Systemic racism is not a political question: Welfare programs do not provide enough support for Black Americans—as demonstrated through analyzing racial disparities in COVID-19 mortality rates in the “safe haven” blue state of California
The COVID-19 pandemic killing black Americans at a disproportionately high rate. Directly tied to the current Black Lives Matter movement, COVID-19’s racial disparities are caused by systemic racism. Systemic racism is not a political issue, as we see an increased mortality rate within the black community in both blue and red states alike. California, a “safe haven” blue state, spends the most money on welfare programs in the entire country; however, the state is still seeing a disproportional mortality rate in blacks due to redlining, a distrust in the healthcare profession, and food deserts. Dumping money into welfare programs will not solve this racial disparity, unless measures are taken to directly address and dismantle systematic racism. Instead of shifting the blame through stereotyping red states as the ones perpetuating systemic racism, voters in California, along with the state legislature must take matters into their own hands in order for change to happen. Some solutions include more diversity within the medical profession, better communication regarding COVID-19, and listening to the demands of the California Legislative Black Caucus in voting to end the ban on affirmative action, and providing reparations.

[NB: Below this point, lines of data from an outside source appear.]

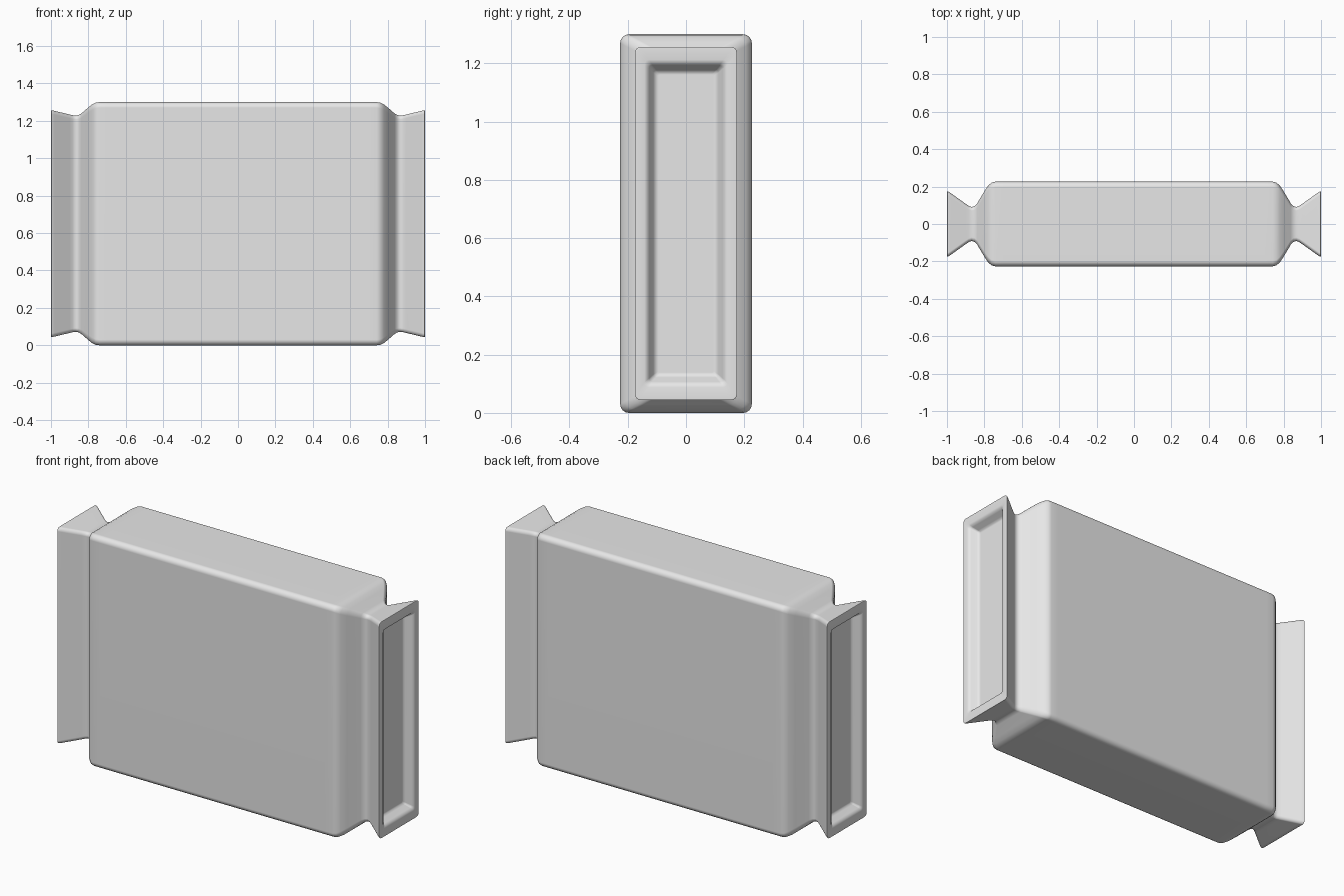
import bpy, bmesh, math

cube = bpy.data.objects.get("Cube")
if cube:
    bpy.data.objects.remove(cube, do_unlink=True)

MID_Z = 0.65
ARC = 4  # segments per rounded corner

# Half profile from the body to the recessed end: x, half depth, half height, corner radius
PROFILE = [
    (0.70, 0.226, 0.650, 0.030),
    (0.742, 0.226, 0.650, 0.030),
    (0.762, 0.221, 0.647, 0.030),
    (0.780, 0.205, 0.638, 0.030),
    (0.800, 0.175, 0.622, 0.028),
    (0.838, 0.111, 0.589, 0.024),
    (0.852, 0.096, 0.581, 0.022),
    (0.868, 0.091, 0.578, 0.020),
    (0.884, 0.097, 0.580, 0.020),
    (0.900, 0.108, 0.584, 0.020),
    (0.980, 0.165, 0.603, 0.020),
    (0.992, 0.173, 0.606, 0.020),
    (0.998, 0.175, 0.606, 0.020),
    (1.000, 0.171, 0.602, 0.018),
    (0.999, 0.143, 0.562, 0.016),
    (0.994, 0.133, 0.550, 0.014),
    (0.985, 0.126, 0.543, 0.012),
    (0.960, 0.112, 0.528, 0.010),
    (0.952, 0.104, 0.521, 0.008),
    (0.949, 0.094, 0.511, 0.006),
]


def rounded_ring(bm, x, half_y, half_z, radius):
    """Closed loop of vertices around the x axis with round corners."""
    ring = []
    for corner, (sy, sz) in enumerate([(1, 1), (-1, 1), (-1, -1), (1, -1)]):
        for i in range(ARC + 1):
            a = math.pi / 2 * (corner + i / ARC)
            y = sy * (half_y - radius) + radius * math.cos(a)
            z = MID_Z + sz * (half_z - radius) + radius * math.sin(a)
            ring.append(bm.verts.new((x, y, z)))
    return ring


# Wrapped body with flared, recessed ends
bm = bmesh.new()
sections = [(-x, y, z, r) for x, y, z, r in reversed(PROFILE)] + PROFILE
rings = [rounded_ring(bm, *s) for s in sections]
count = len(rings[0])
for a, b in zip(rings, rings[1:]):
    for i in range(count):
        j = (i + 1) % count
        bm.faces.new((a[i], a[j], b[j], b[i]))

# Flat floors of the end recesses
bm.faces.new(rings[0])
bm.faces.new(rings[-1])
bmesh.ops.recalc_face_normals(bm, faces=bm.faces)

mesh = bpy.data.meshes.new("wrapped_body")
bm.to_mesh(mesh)
bm.free()
body = bpy.data.objects.new("wrapped_body", mesh)
bpy.context.collection.objects.link(body)

# Plain grey wrapper
grey = bpy.data.materials.new("light_grey")
grey.use_nodes = True
colour = (0.8, 0.8, 0.8, 1.0)
grey.diffuse_color = colour
grey.node_tree.nodes["Principled BSDF"].inputs["Base Color"].default_value = colour
mesh.materials.append(grey)

bpy.ops.object.select_all(action='DESELECT')
body.select_set(True)
bpy.context.view_layer.objects.active = body
bpy.ops.object.shade_smooth_by_angle(angle=math.radians(50))

# Keep the broad faces flat in shading
weighted = body.modifiers.new("weighted_normals", 'WEIGHTED_NORMAL')
weighted.keep_sharp = True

Digital USD Citation
Kardile, Tanvi, "Systemic racism is not a political question: Welfare programs do not provide enough support for Black Americans—as demonstrated through analyzing racial disparities in COVID-19 mortality rates in the “safe haven” blue state of California" (2020). Center for Health Law Policy and Bioethics. 76.